--- Recorded data ---

BEGIN

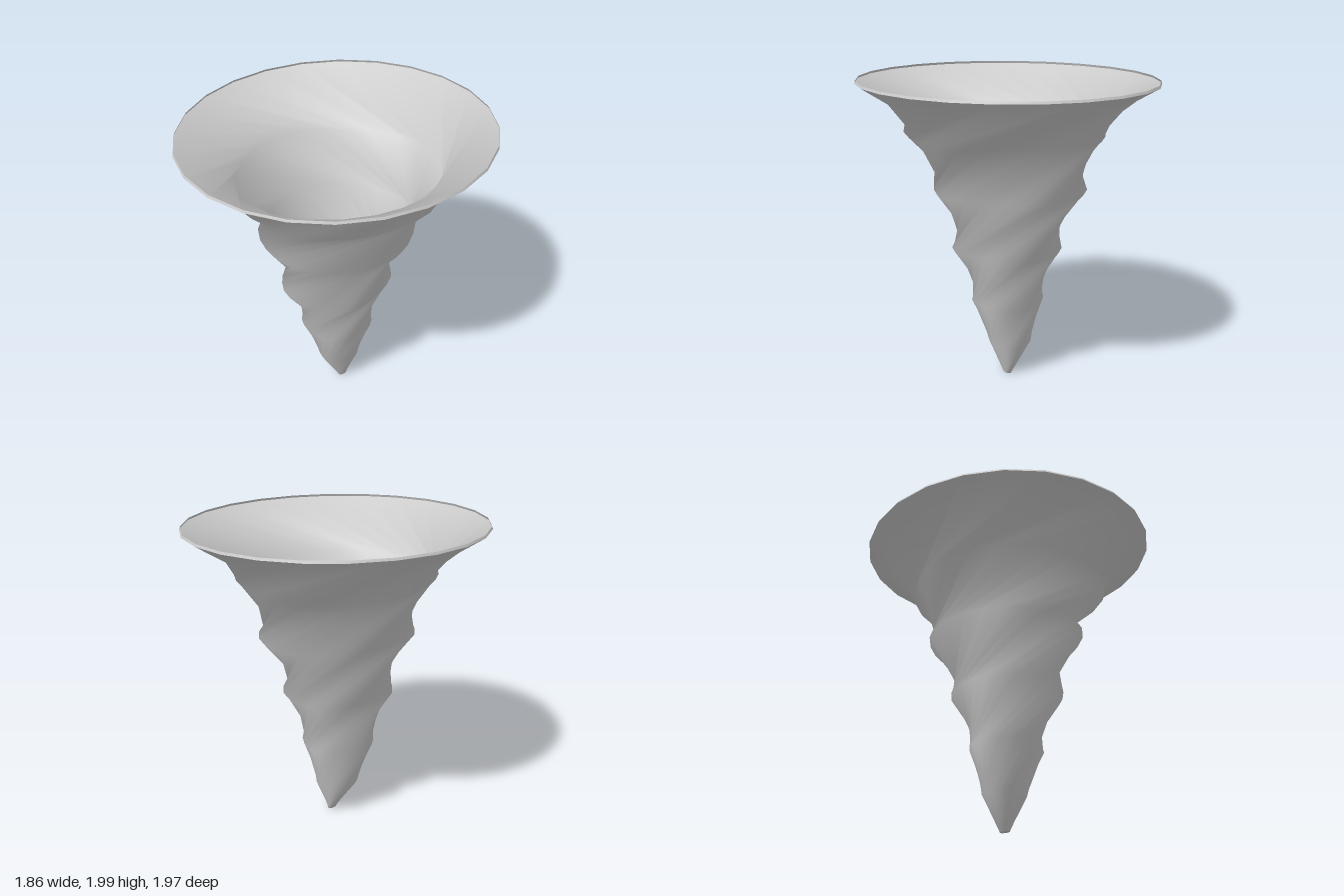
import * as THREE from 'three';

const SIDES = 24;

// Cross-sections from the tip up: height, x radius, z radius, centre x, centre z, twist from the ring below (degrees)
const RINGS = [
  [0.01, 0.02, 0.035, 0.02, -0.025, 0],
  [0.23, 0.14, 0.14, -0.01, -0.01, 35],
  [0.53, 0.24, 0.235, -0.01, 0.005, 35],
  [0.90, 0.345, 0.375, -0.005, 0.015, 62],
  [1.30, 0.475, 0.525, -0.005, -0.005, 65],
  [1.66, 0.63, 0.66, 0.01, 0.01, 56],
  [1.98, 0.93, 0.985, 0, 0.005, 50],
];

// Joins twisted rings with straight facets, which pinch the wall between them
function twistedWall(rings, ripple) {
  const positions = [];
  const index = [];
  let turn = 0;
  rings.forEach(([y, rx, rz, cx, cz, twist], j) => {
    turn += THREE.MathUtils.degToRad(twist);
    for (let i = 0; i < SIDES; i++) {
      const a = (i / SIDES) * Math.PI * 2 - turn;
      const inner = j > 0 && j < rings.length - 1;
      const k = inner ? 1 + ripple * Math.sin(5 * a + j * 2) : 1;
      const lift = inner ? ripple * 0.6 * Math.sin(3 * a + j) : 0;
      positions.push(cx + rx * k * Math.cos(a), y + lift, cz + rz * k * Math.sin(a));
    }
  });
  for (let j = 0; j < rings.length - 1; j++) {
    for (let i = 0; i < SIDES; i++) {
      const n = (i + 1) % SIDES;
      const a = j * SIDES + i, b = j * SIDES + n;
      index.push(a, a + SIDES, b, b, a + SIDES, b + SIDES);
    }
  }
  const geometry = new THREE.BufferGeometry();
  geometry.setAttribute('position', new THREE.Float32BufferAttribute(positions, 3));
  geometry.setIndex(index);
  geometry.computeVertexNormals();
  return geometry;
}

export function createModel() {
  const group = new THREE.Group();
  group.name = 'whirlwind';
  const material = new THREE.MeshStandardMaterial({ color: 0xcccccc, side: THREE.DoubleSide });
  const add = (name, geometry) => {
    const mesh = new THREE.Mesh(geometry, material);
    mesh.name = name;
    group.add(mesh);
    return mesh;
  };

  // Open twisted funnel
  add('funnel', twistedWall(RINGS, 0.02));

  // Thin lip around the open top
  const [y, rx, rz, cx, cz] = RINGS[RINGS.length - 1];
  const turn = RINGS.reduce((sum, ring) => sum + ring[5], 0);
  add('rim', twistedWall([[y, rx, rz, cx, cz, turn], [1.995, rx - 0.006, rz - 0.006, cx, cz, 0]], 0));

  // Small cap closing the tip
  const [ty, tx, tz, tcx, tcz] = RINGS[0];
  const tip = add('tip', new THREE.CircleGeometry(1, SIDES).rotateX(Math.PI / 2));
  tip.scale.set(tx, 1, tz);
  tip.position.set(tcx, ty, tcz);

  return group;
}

END

--- What is needed ---
Give back all the data exactly, minus pictures.

--- Answer space ---
import * as THREE from 'three';

const SIDES = 24;

// Cross-sections from the tip up: height, x radius, z radius, centre x, centre z, twist from the ring below (degrees)
const RINGS = [
  [0.01, 0.02, 0.035, 0.02, -0.025, 0],
  [0.23, 0.14, 0.14, -0.01, -0.01, 35],
  [0.53, 0.24, 0.235, -0.01, 0.005, 35],
  [0.90, 0.345, 0.375, -0.005, 0.015, 62],
  [1.30, 0.475, 0.525, -0.005, -0.005, 65],
  [1.66, 0.63, 0.66, 0.01, 0.01, 56],
  [1.98, 0.93, 0.985, 0, 0.005, 50],
];

// Joins twisted rings with straight facets, which pinch the wall between them
function twistedWall(rings, ripple) {
  const positions = [];
  const index = [];
  let turn = 0;
  rings.forEach(([y, rx, rz, cx, cz, twist], j) => {
    turn += THREE.MathUtils.degToRad(twist);
    for (let i = 0; i < SIDES; i++) {
      const a = (i / SIDES) * Math.PI * 2 - turn;
      const inner = j > 0 && j < rings.length - 1;
      const k = inner ? 1 + ripple * Math.sin(5 * a + j * 2) : 1;
      const lift = inner ? ripple * 0.6 * Math.sin(3 * a + j) : 0;
      positions.push(cx + rx * k * Math.cos(a), y + lift, cz + rz * k * Math.sin(a));
    }
  });
  for (let j = 0; j < rings.length - 1; j++) {
    for (let i = 0; i < SIDES; i++) {
      const n = (i + 1) % SIDES;
      const a = j * SIDES + i, b = j * SIDES + n;
      index.push(a, a + SIDES, b, b, a + SIDES, b + SIDES);
    }
  }
  const geometry = new THREE.BufferGeometry();
  geometry.setAttribute('position', new THREE.Float32BufferAttribute(positions, 3));
  geometry.setIndex(index);
  geometry.computeVertexNormals();
  return geometry;
}

export function createModel() {
  const group = new THREE.Group();
  group.name = 'whirlwind';
  const material = new THREE.MeshStandardMaterial({ color: 0xcccccc, side: THREE.DoubleSide });
  const add = (name, geometry) => {
    const mesh = new THREE.Mesh(geometry, material);
    mesh.name = name;
    group.add(mesh);
    return mesh;
  };

  // Open twisted funnel
  add('funnel', twistedWall(RINGS, 0.02));

  // Thin lip around the open top
  const [y, rx, rz, cx, cz] = RINGS[RINGS.length - 1];
  const turn = RINGS.reduce((sum, ring) => sum + ring[5], 0);
  add('rim', twistedWall([[y, rx, rz, cx, cz, turn], [1.995, rx - 0.006, rz - 0.006, cx, cz, 0]], 0));

  // Small cap closing the tip
  const [ty, tx, tz, tcx, tcz] = RINGS[0];
  const tip = add('tip', new THREE.CircleGeometry(1, SIDES).rotateX(Math.PI / 2));
  tip.scale.set(tx, 1, tz);
  tip.position.set(tcx, ty, tcz);

  return group;
}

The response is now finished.